Segment Start: EXTRACTED RECORDS

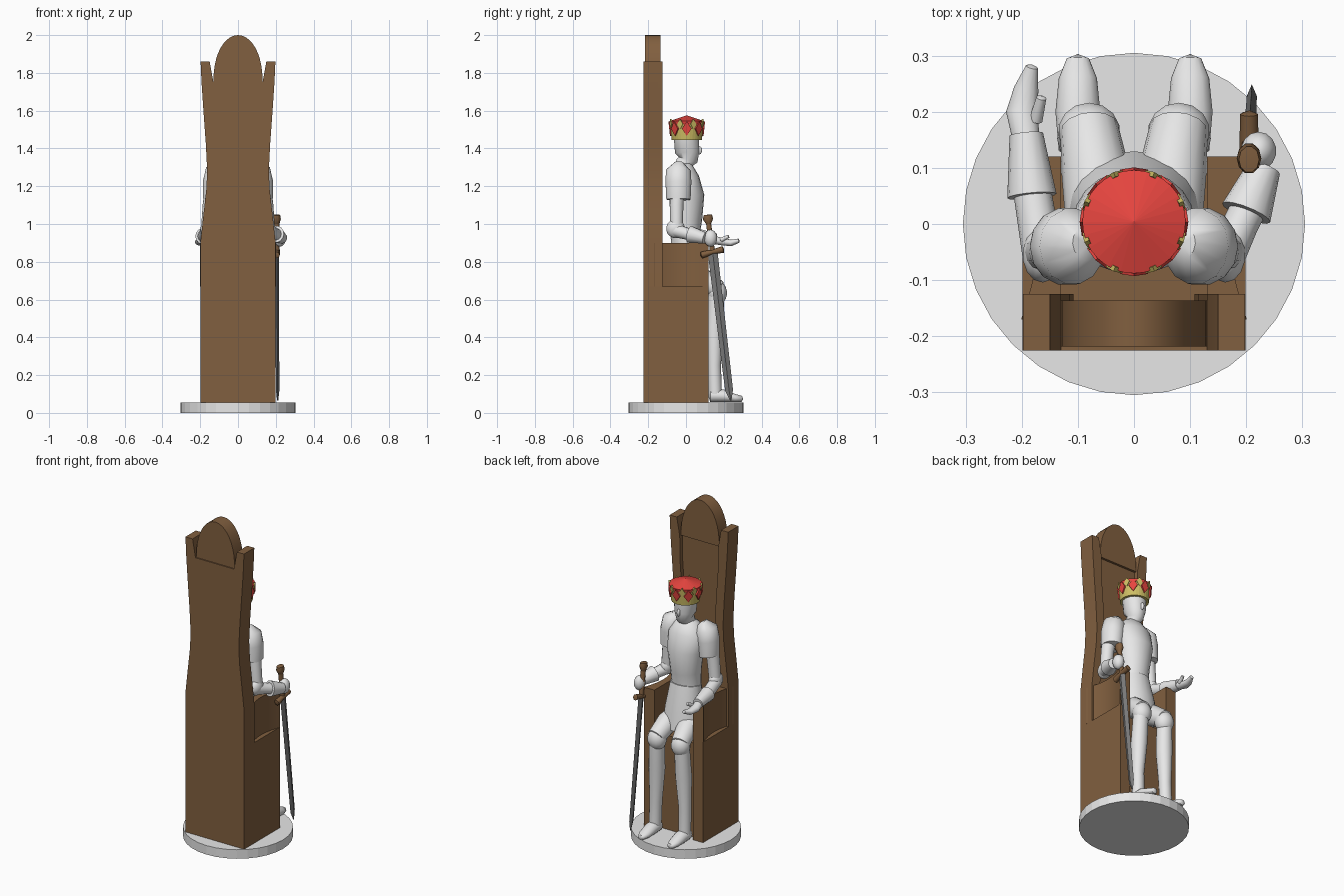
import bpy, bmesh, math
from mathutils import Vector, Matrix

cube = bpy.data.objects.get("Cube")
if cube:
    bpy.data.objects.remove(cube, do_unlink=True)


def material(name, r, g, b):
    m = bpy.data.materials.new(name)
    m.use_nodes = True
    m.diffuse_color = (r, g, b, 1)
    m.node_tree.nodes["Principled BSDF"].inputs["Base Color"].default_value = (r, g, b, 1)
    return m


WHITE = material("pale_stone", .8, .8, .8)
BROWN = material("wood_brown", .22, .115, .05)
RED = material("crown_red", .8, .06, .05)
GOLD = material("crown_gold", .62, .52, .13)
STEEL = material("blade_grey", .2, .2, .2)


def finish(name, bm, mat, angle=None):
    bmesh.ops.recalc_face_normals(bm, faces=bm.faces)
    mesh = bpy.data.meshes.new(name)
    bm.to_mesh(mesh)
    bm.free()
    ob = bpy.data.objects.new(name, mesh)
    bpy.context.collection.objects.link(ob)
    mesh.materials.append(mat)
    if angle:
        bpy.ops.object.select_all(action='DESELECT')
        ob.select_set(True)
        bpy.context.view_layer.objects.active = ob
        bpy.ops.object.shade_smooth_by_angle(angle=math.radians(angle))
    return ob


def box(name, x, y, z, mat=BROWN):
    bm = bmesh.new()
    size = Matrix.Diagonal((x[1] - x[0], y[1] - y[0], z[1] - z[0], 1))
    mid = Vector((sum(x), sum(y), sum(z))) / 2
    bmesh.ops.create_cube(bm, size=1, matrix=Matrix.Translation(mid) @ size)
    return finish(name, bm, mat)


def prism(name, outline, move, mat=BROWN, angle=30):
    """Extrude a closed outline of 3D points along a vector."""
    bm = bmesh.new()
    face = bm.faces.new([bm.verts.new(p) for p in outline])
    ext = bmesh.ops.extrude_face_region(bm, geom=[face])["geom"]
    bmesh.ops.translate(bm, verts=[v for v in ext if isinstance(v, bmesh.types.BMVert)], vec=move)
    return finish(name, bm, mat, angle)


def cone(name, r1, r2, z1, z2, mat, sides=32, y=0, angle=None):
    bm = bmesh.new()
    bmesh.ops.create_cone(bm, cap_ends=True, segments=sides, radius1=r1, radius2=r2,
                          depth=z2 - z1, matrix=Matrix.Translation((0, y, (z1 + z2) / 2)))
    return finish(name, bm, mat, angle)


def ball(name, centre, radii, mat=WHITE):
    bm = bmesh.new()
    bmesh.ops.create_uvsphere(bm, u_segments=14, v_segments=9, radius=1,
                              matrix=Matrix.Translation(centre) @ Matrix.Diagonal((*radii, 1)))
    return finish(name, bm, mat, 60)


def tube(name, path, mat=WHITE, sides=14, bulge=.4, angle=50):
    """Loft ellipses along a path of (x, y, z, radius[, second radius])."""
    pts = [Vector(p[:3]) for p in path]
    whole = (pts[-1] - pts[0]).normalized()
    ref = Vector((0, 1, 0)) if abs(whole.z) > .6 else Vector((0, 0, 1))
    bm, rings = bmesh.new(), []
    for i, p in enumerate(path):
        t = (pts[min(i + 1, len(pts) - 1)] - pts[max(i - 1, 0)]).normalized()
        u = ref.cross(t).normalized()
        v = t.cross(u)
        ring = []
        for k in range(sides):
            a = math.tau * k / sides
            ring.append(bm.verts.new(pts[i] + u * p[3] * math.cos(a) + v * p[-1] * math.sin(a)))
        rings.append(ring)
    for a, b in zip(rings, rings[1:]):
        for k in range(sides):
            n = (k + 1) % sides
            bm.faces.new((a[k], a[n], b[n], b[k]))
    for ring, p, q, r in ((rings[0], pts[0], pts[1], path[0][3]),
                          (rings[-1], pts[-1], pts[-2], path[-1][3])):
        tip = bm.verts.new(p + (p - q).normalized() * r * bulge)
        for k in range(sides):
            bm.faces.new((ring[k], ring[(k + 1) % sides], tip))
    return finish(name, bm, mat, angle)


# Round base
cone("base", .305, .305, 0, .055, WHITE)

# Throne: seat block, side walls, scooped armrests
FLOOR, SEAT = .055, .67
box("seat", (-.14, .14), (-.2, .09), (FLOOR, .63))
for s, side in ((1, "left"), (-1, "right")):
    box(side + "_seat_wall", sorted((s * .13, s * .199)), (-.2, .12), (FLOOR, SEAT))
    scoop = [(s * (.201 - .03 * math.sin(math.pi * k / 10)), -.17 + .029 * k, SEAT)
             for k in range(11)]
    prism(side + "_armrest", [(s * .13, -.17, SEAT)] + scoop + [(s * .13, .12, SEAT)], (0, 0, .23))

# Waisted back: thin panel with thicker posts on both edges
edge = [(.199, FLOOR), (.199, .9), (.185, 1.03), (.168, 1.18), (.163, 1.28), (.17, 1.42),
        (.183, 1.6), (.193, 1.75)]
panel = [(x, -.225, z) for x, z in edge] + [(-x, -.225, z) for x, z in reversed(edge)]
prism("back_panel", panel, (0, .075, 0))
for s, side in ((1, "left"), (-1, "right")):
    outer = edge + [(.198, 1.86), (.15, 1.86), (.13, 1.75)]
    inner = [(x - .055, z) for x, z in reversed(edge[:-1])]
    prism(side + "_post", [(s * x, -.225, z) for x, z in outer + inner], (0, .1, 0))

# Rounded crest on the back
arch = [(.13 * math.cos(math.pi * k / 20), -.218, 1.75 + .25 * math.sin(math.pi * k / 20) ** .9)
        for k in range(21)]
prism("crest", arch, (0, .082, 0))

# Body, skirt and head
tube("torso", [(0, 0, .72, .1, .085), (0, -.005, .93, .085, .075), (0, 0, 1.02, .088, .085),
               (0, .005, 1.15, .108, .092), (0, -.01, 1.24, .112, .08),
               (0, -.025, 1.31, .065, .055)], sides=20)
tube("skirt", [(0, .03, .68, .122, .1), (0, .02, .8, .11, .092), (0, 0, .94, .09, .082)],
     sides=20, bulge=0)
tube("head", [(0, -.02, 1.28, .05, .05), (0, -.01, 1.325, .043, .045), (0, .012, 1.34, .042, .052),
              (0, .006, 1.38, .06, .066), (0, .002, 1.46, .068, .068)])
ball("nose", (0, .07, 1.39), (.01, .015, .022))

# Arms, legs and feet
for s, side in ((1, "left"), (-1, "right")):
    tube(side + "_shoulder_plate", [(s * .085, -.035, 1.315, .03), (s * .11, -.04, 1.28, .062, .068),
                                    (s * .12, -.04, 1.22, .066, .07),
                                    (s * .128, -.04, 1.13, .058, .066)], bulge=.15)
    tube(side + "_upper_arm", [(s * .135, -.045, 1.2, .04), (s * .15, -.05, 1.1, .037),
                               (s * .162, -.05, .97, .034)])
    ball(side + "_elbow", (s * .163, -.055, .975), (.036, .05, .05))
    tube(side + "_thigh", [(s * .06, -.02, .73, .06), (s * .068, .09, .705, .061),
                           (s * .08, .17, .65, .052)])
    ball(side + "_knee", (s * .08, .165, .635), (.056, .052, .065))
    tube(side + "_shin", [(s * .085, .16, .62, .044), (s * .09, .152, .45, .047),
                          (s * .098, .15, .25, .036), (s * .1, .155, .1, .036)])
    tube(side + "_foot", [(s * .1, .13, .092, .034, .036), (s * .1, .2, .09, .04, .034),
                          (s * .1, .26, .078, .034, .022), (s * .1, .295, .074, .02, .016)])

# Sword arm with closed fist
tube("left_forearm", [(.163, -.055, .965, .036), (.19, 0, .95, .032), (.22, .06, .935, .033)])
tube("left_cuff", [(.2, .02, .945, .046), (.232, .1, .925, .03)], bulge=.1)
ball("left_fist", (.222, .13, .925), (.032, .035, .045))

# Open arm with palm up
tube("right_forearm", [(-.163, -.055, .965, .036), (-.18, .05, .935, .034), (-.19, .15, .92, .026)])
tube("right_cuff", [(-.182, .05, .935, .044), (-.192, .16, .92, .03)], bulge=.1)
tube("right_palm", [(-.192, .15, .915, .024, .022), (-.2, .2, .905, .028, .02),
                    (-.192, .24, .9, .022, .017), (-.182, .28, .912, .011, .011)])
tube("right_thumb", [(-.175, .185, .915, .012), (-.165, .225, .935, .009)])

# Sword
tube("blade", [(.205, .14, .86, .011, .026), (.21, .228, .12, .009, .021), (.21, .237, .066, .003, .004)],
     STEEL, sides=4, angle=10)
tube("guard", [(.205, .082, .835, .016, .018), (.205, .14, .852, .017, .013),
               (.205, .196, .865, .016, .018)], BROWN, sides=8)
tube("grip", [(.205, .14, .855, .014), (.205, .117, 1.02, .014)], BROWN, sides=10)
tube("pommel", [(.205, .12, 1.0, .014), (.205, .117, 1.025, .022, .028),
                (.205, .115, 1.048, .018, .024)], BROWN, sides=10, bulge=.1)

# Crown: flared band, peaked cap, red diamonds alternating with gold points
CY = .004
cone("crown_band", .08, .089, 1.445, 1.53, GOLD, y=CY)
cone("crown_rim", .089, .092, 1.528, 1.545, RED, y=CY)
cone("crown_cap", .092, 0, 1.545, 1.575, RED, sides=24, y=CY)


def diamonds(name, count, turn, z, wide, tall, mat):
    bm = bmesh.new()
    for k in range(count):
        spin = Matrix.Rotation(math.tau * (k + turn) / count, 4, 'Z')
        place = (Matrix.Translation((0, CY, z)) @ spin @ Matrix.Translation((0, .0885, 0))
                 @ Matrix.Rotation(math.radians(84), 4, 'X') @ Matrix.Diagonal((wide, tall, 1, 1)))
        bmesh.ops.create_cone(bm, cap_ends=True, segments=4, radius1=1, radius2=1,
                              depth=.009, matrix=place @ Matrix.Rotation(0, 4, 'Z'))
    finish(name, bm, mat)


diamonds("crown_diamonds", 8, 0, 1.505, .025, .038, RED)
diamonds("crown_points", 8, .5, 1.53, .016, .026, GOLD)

Segment End: EXTRACTED RECORDS

▶ _TO DO_
Could you return all lines from the records that include the word "with"?

▶ _WRITTEN SOLUTION_
# Waisted back: thin panel with thicker posts on both edges
# Sword arm with closed fist
# Open arm with palm up
# Crown: flared band, peaked cap, red diamonds alternating with gold points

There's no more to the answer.